Estimating causal effects from observational data (at either an individual -- or a population -- level) is critical for making many types of decisions. One approach to address this task is to learn decomposed representations of the underlying factors of data; this becomes significantly more challenging when there are confounding factors (which influence both the cause and the effect). In this paper, we take a generative approach that builds on the recent advances in Variational Auto-Encoders to simultaneously learn those underlying factors as well as the causal effects. We propose a progressive sequence of models, where each improves over the previous one, culminating in the Hybrid model. Our empirical results demonstrate that the performance of all three proposed models are superior to both state-of-the-art discriminative as well as other generative approaches in the literature.
Accurate forecasts of the number of newly infected people during an epidemic are critical for making effective timely decisions. This paper addresses this challenge using the SIMLR model, which incorporates machine learning (ML) into the epidemiological SIR model. For each region, SIMLR tracks the changes in the policies implemented at the government level, which it uses to estimate the time-varying parameters of an SIR model for forecasting the number of new infections 1- to 4-weeks in advance.It also forecasts the probability of changes in those government policies at each of these future times, which is essential for the longer-range forecasts. We applied SIMLR to data from regions in Canada and in the United States,and show that its MAPE (mean average percentage error) performance is as good as SOTA forecasting models, with the added advantage of being an interpretable model. We expect that this approach will be useful not only for forecasting COVID-19 infections, but also in predicting the evolution of other infectious diseases.

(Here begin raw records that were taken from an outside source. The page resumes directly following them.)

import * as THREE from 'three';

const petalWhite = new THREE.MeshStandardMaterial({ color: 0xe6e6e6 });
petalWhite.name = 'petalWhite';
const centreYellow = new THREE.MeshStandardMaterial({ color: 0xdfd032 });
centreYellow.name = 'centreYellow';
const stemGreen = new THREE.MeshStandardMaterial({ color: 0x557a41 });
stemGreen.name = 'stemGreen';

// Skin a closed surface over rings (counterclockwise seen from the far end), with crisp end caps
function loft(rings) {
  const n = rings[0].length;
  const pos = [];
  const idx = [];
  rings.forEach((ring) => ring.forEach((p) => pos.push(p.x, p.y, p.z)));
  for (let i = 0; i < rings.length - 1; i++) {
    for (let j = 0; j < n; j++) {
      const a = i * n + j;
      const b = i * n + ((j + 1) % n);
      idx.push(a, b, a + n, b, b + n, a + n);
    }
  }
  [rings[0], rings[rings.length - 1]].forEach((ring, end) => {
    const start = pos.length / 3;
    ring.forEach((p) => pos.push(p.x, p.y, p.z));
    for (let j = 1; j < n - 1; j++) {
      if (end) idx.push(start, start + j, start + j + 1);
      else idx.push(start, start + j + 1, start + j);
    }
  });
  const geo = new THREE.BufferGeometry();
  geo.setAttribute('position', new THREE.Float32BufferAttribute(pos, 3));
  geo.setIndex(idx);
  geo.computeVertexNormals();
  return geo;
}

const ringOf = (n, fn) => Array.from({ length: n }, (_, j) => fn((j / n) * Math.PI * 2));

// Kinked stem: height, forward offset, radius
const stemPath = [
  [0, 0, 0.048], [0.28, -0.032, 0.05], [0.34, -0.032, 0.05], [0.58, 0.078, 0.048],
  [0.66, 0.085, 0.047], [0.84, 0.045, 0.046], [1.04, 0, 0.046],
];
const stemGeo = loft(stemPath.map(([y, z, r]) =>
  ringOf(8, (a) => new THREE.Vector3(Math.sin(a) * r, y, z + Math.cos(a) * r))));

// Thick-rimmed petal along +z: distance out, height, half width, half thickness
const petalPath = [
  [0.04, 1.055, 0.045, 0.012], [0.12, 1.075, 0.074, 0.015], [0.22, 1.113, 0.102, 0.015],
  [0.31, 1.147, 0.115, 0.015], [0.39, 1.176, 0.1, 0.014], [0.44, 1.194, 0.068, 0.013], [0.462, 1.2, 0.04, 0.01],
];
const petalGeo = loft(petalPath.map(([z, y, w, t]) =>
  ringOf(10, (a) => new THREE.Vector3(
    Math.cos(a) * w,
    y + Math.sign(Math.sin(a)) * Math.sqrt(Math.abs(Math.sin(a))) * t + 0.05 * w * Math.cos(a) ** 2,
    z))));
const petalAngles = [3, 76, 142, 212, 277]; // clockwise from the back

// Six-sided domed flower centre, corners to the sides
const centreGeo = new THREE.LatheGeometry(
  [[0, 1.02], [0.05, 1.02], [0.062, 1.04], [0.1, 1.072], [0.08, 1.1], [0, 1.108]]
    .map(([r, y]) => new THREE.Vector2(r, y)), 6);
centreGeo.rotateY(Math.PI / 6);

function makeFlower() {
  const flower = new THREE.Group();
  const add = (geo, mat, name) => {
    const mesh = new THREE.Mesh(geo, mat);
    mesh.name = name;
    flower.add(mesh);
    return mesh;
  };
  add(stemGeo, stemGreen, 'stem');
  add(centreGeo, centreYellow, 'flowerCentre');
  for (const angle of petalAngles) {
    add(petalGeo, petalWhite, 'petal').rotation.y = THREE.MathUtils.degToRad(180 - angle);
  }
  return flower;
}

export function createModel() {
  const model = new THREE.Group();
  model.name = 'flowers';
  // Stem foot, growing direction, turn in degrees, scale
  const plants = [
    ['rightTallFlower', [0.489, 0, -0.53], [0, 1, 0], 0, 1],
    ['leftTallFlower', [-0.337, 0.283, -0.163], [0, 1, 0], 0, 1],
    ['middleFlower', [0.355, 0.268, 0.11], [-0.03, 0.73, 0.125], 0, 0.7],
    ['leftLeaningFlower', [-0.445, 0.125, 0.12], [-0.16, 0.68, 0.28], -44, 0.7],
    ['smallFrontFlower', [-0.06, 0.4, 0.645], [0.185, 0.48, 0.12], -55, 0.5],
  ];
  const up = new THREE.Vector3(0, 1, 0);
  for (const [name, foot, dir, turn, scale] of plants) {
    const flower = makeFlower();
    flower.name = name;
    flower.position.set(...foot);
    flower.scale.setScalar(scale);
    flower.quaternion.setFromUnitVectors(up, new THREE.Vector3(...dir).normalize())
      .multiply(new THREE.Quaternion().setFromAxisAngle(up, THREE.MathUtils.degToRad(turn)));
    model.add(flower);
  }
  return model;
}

Deep learning approaches often require huge datasets to achieve good generalization. This complicates its use in tasks like image-based medical diagnosis, where the small training datasets are usually insufficient to learn appropriate data representations. For such sensitive tasks it is also important to provide the confidence in the predictions. Here, we propose a way to learn and use probabilistic labels to train accurate and calibrated deep networks from relatively small datasets. We observe gains of up to 22% in the accuracy of models trained with these labels, as compared with traditional approaches, in three classification tasks: diagnosis of hip dysplasia, fatty liver, and glaucoma. The outputs of models trained with probabilistic labels are calibrated, allowing the interpretation of its predictions as proper probabilities. We anticipate this approach will apply to other tasks where few training instances are available and expert knowledge can be encoded as probabilities.